Power and Pathos: Bronze Sculpture of the Hellenistic World

The gesture of Aule Meteli's upraised hand, interpreted as a request for silence before starting a public speech, demonstrated the ability of bronze - stronger and lighter than marble - to render dynamic poses without support. The figure wears a Roman toga, with a red copper stripe on his tunic, but the inscription that names him on the border of his garment is written in the language of the Etruscans. An ancient people in the region of present-day Tuscany and Umbria, the Etruscans had close ties to Greece and Greek colonies in southern Italy and were eventually assimilated into the Roman Republic.

Portrait of Aule Meteli ("The Orator"), 125 - 100 BC; bronze and copper. Lent by Soprintendenza per i Beni Archeologici della Toscana (Museo Archeologico Nazionale, Firenze).

Power and Pathos: Bronze Sculpture of the Hellenistic World

Excavated in 1861 near the Temple of Apollo at Cyrene along with fragments of a gilt-bronze horse, this head represents an indigenous Libyan or Berber. High cheekbones, crow's-feet at the eyes, and a short beard contribute to the portrait's realism and indicate the interest of Hellenistic sculptors in accurately portraying foreign peoples. The lips, inset with copper (now tarnished), are parted slightly to reveal bone teeth; the inlaid eyes, outlined with copper lashes, preserve traces of white enamel.

Portrait of a North African Man, c. 300 - 150 BC; bronze, copper, enamel, and bone. Lent by the Trustees of the British Museum, London.

Power and Pathos: Bronze Sculpture of the Hellenistic World

The brother-in-law of Julius Caesar, Piso Pontifex (48 BC - AD 32) was a highly cultured member of the Roman elite (the ancient poet Horace dedicated a treatise to him). He was also the son of the reputed owner of the luxurious Villa dei Papiri at Herculaneum, destroyed by the eruption of Mount Vesuvius in AD 79 but famous for its collection of bronze and marble sculptures excavated in the 1750s. This likeness harks back to portraiture of the Roman Republic that embodied the virtues of severitas (strictness) and gravitas (dignity), but its expressive power is distinctive of Hellenistic sculpture.

Portrait of Lucius Calpurnius Piso Caesoninus Pontifex, 15 BC - AD 15; bronze. Lent by the National Archeological Museum, Naples (MANN).

Power and Pathos: Bronze Sculpture of the Hellenistic World

This highly individualized likeness epitomizes the realism that Greek artists achieved in the Hellenistic period.
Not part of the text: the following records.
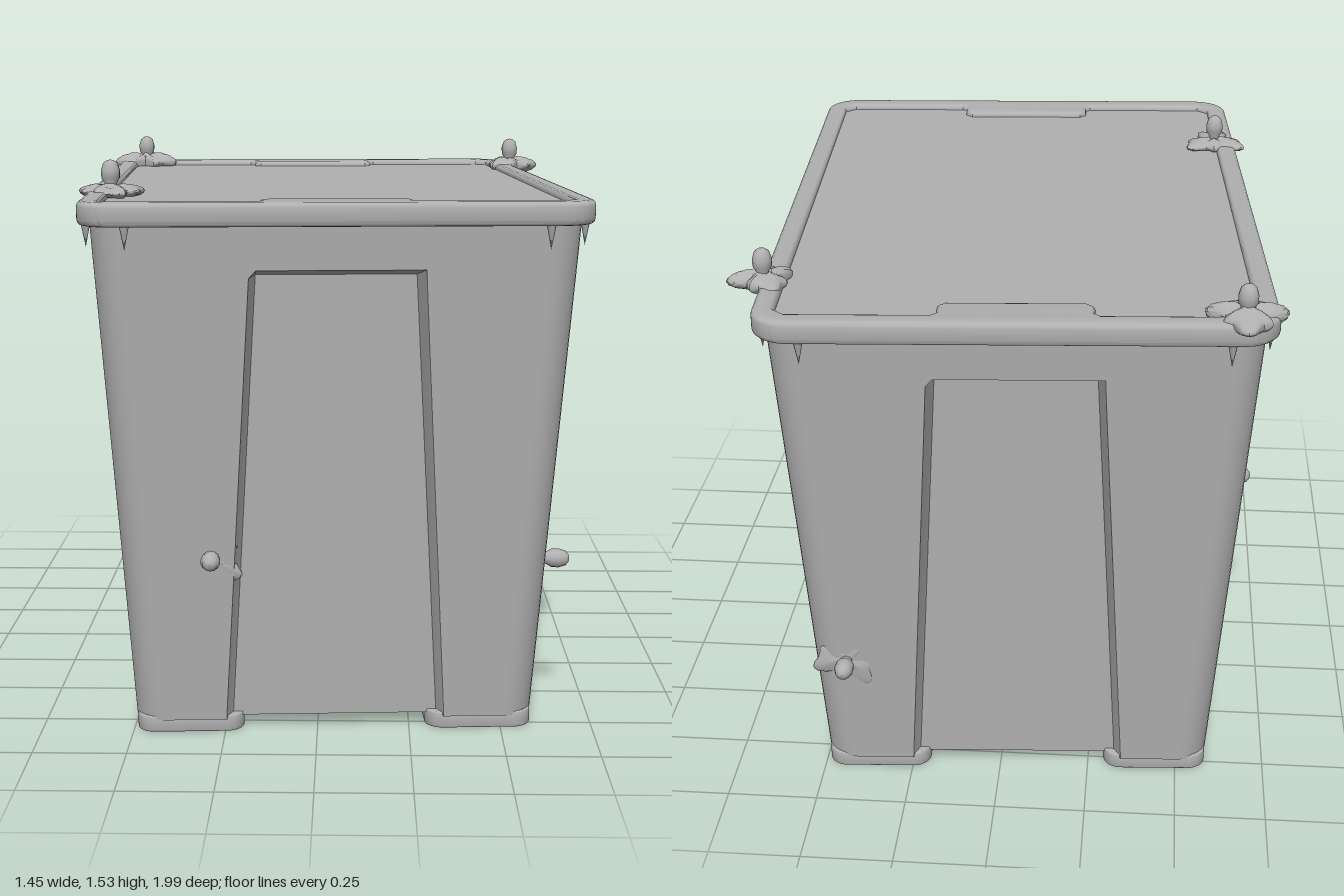
import * as THREE from 'three';
import { toCreasedNormals } from 'three/addons/utils/BufferGeometryUtils.js';

const grey = new THREE.MeshStandardMaterial({ color: 0xb0b0b0, side: THREE.DoubleSide });
grey.name = 'grey plastic';

const YAW = 0.06;
const FLOOR = 0.035;
const halfWidth = y => 0.54 + 0.095 * y / 1.38;
const halfLength = y => 0.82 + 0.1 * y / 1.38;

function add(parent, name, geometry) {
  const mesh = new THREE.Mesh(geometry, grey);
  mesh.name = name;
  parent.add(mesh);
  return mesh;
}

// One horizontal section of the tub: rounded corners and a recess in every side
function tubRing(y, recessed) {
  const W = halfWidth(y), L = halfLength(y), r = 0.085, pts = [];
  const k = Math.min(y / 1.26, 1);
  for (let s = 0; s < 4; s++) {
    const end = s % 2 === 0;
    const along = end ? W : L, out = end ? L : W;
    const e = end ? 0.28 - 0.07 * k : 0.57 - 0.08 * k;
    const lip = end ? 0.018 : 0.03;
    const depth = recessed ? (end ? 0.035 + 0.05 * k : 0.015) : 0;
    const section = [[-e - lip, out], [-e, out - depth], [e, out - depth], [e + lip, out]];
    for (let i = 0; i <= 8; i++) {
      const a = i / 8 * Math.PI / 2;
      section.push([along - r + r * Math.sin(a), out - r + r * Math.cos(a)]);
    }
    for (const [t, n] of section) {
      const [x, z] = [[t, n], [n, -t], [-t, -n], [-n, t]][s];
      pts.push([x, y, z]);
    }
  }
  return pts;
}

function tubGeometry() {
  const rings = [tubRing(FLOOR, true), tubRing(0.65, true), tubRing(1.25, true),
    tubRing(1.27, false), tubRing(1.4, false)];
  const n = rings[0].length, pos = [];
  const tri = (a, b, c) => pos.push(...a, ...b, ...c);
  for (let i = 0; i < n; i++) {
    const j = (i + 1) % n;
    for (let k = 0; k < rings.length - 1; k++) {
      const lo = rings[k], hi = rings[k + 1];
      tri(lo[i], lo[j], hi[j]);
      tri(lo[i], hi[j], hi[i]);
    }
    tri([0, FLOOR, 0], rings[0][j], rings[0][i]);
  }
  const g = new THREE.BufferGeometry();
  g.setAttribute('position', new THREE.Float32BufferAttribute(pos, 3));
  return toCreasedNormals(g, 0.5);
}

function roundedRect(x0, y0, x1, y1, r) {
  const s = new THREE.Shape();
  s.absarc(x1 - r, y1 - r, r, 0, Math.PI / 2);
  s.absarc(x0 + r, y1 - r, r, Math.PI / 2, Math.PI);
  s.absarc(x0 + r, y0 + r, r, Math.PI, Math.PI * 1.5);
  s.absarc(x1 - r, y0 + r, r, Math.PI * 1.5, Math.PI * 2);
  return s;
}

// Extrudes a plan shape upward between two heights, with a rounded edge
function slab(shape, y0, y1, bevel) {
  const g = new THREE.ExtrudeGeometry(shape, {
    depth: y1 - y0 - 2 * bevel, bevelEnabled: bevel > 0, bevelSize: bevel,
    bevelThickness: bevel, bevelOffset: -bevel, bevelSegments: 3, curveSegments: 10
  });
  g.rotateX(-Math.PI / 2);
  g.translate(0, y0 + bevel, 0);
  return toCreasedNormals(g, 0.6);
}

// Inner outline of the lid rim, with a handle tab at each end
function rimHole() {
  const quarter = [[0.607, 0.87], [0.575, 0.9], [0.215, 0.9], [0.2, 0.885], [0.2, 0.84], [0.18, 0.82]];
  const pts = [
    ...quarter, ...quarter.map(([x, y]) => [-x, y]).reverse(),
    ...quarter.map(([x, y]) => [-x, -y]), ...quarter.map(([x, y]) => [x, -y]).reverse()
  ];
  return new THREE.Path(pts.map(([x, y]) => new THREE.Vector2(x, y)));
}

// Crumpled patch: a flat dome whose outline wobbles with the angle
function crumple(radius, height, seed) {
  const g = new THREE.IcosahedronGeometry(1, 5);
  const p = g.attributes.position;
  for (let i = 0; i < p.count; i++) {
    const x = p.getX(i), y = p.getY(i), z = p.getZ(i);
    const a = Math.atan2(z, x);
    const f = radius * (0.85 + 0.2 * Math.sin(3 * a + seed) + 0.12 * Math.sin(7 * a + 2 * seed));
    p.setXYZ(i, x * f, y * height * (1 + 0.25 * Math.sin(5 * a + seed)), z * f);
  }
  g.computeVertexNormals();
  return toCreasedNormals(g, 0.6);
}

function pinGeometry() {
  const profile = [[0, -0.02], [0.014, -0.02], [0.016, 0.015], [0.025, 0.03],
    [0.026, 0.05], [0.02, 0.07], [0.01, 0.078], [0, 0.08]];
  return new THREE.LatheGeometry(profile.map(([x, y]) => new THREE.Vector2(x, y)), 14);
}

export function createModel() {
  const model = new THREE.Group();
  model.name = 'storageBin';
  const bin = new THREE.Group();
  bin.name = 'bin';
  bin.rotation.y = YAW;
  model.add(bin);

  add(bin, 'tub', tubGeometry());

  // Four short feet under the corners
  for (const sx of [-1, 1]) for (const sz of [-1, 1]) {
    const foot = roundedRect(-0.145, -0.13, 0.145, 0.13, 0.05);
    add(bin, 'foot', slab(foot, 0, FLOOR + 0.01, 0.004)).position.set(sx * 0.393, 0, sz * 0.688);
  }

  // Lid: raised rim around a slightly sunken panel
  const rim = roundedRect(-0.665, -0.965, 0.665, 0.965, 0.1);
  rim.holes.push(rimHole());
  add(bin, 'lidRim', slab(rim, 1.385, 1.447, 0.014));
  add(bin, 'lidPanel', slab(roundedRect(-0.63, -0.93, 0.63, 0.93, 0.08), 1.395, 1.43, 0));

  // Small teeth hanging below the lid near the corners
  const tooth = new THREE.ConeGeometry(0.014, 0.07, 8);
  tooth.rotateX(Math.PI);
  for (const sx of [-1, 1]) for (const sz of [-1, 1]) {
    add(bin, 'lidTooth', tooth).position.set(sx * 0.645, 1.36, sz * 0.84);
    add(bin, 'lidTooth', tooth).position.set(sx * 0.54, 1.36, sz * 0.945);
  }

  // Torn flap under the lid on the left side
  const flap = add(bin, 'tornFlap', new THREE.ConeGeometry(0.06, 0.15, 5));
  flap.scale.z = 0.25;
  flap.rotation.set(0, Math.PI / 2, Math.PI - 0.25);
  flap.position.set(0.645, 1.33, -0.72);

  // Pins with crumpled patches: position, direction, patch radius, patch height
  const pins = [
    [[-0.63, 1.45, -0.86], [0, 1, 0], 0.1, 0.03],
    [[0.62, 1.45, -0.71], [0, 1, 0], 0.085, 0.025],
    [[-0.57, 1.45, 0.55], [0, 1, 0], 0.095, 0.02],
    [[-0.28, 0.5, 0.865], [0, 0, 1], 0.09, 0.014],
    [[0.61, 0.45, 0.68], [1, 0, 0], 0.08, 0.014],
    [[0.42, 0.38, -0.87], [0, 0, -1], 0.09, 0.014],
    [[-0.605, 0.78, -0.45], [-1, 0, 0], 0.08, 0.014]
  ];
  const pin = pinGeometry();
  const up = new THREE.Vector3(0, 1, 0);
  pins.forEach(([at, dir, radius, height], i) => {
    const group = new THREE.Group();
    group.name = 'pinnedPatch';
    group.position.set(...at);
    group.quaternion.setFromUnitVectors(up, new THREE.Vector3(...dir));
    add(group, 'pin', pin);
    add(group, 'crumpledPatch', crumple(radius, height, i * 1.7)).position.y = -0.008;
    model.add(group);
  });

  return model;
}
Once part of a full-length statue, the head turns slightly to one side, enhancing the pathos of the man's concerned expression. Both inserted eyes are preserved, giving a vivid impression of the original appearance of portraits that have lost them. The man's identity is unknown, but such details as the soft, rolling flesh, furrowed brow, and crow's-feet leave no doubt that this sculpture represents a specific individual. The original statue was likely an honorific portrait of a citizen displayed in the palaistra, a training ground for athletes, where this head was found on the Greek island of Delos in 1912.

Portrait of a Man, c. 100 BC; bronze, copper, glass, and stone. Lent by the Hellenic Ministry of Culture, Education, and Religious Affairs, The National Archaeological Museum, Athens.

Power and Pathos: Bronze Sculpture of the Hellenistic World

Wearing a long cloak that envelops both arms and hands, and elaborate sandals, this figure was discovered in 1958 along the beach of Hierapetra on the Greek island of Crete. The boy's sober, almost melancholy expression, corresponds with his solemn, dignified pose. Executed fully in the round, the stuatue may come from a funerary monument.

Portrait of a Boy, 100 - 50 BC; bronze and copper. Lent by the Hellenic Ministry of Culture, Education, and Religious Affairs, The Archaeological Museum of Herakleion.

Power and Pathos: Bronze Sculpture of the Hellenistic World

Source: www.nga.gov